▶ **TASK DETAILS**
Scan the records below and copy every line that contains the string "tops".

Saved entries
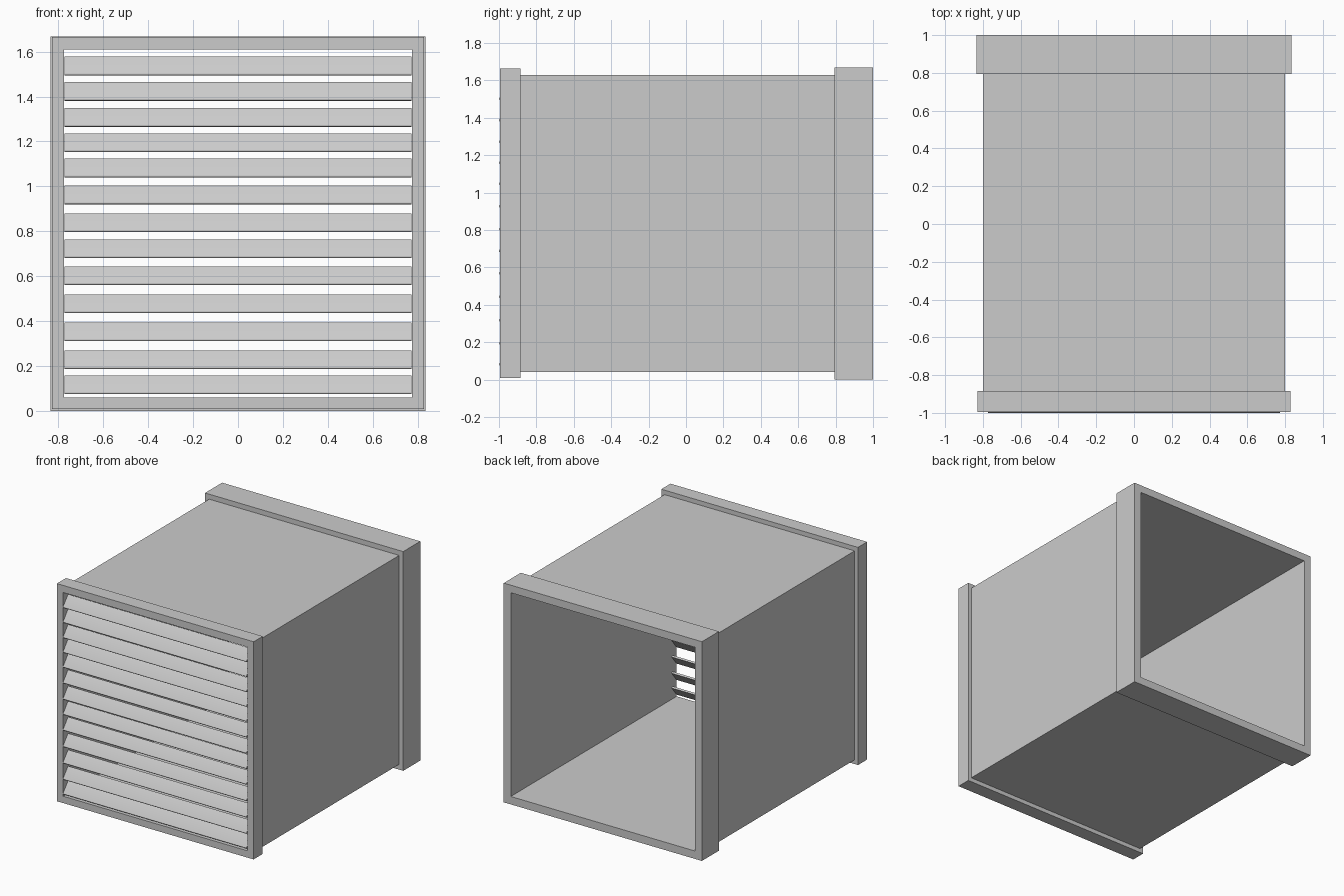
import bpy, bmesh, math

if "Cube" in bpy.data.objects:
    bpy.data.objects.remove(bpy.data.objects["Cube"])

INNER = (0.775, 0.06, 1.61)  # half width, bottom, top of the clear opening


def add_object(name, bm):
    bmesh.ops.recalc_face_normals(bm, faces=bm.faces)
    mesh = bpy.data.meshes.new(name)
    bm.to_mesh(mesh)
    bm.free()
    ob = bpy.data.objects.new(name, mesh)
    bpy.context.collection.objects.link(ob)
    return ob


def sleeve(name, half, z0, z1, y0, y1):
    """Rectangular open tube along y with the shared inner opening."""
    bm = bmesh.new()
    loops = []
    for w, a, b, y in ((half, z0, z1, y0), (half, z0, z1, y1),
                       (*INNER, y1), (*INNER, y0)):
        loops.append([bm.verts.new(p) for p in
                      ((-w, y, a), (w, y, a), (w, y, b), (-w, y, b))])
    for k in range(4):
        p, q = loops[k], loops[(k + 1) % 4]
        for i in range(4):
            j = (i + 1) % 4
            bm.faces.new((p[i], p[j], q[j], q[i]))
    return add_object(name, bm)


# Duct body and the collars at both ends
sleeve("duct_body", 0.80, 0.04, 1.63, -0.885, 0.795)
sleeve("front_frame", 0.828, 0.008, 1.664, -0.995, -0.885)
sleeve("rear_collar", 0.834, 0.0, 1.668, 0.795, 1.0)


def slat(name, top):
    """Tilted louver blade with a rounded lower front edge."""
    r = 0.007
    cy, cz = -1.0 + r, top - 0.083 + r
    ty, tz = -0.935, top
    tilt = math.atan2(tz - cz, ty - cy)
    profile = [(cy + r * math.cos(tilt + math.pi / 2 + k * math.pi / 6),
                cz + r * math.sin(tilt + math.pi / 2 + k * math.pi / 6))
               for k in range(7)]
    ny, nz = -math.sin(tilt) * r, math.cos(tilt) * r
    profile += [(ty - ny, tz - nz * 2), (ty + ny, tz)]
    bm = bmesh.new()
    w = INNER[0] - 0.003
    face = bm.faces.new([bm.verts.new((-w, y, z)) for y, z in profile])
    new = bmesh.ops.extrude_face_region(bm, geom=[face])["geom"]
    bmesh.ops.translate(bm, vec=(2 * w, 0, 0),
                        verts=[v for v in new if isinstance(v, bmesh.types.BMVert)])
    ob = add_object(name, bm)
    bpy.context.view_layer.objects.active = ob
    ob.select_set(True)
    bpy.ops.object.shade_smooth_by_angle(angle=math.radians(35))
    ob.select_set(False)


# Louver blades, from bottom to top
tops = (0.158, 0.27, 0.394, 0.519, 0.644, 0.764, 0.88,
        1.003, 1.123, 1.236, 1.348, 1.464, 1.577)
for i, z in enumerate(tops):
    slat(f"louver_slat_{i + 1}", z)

▶ **OUTPUT OF THE TASK**
tops = (0.158, 0.27, 0.394, 0.519, 0.644, 0.764, 0.88,
for i, z in enumerate(tops):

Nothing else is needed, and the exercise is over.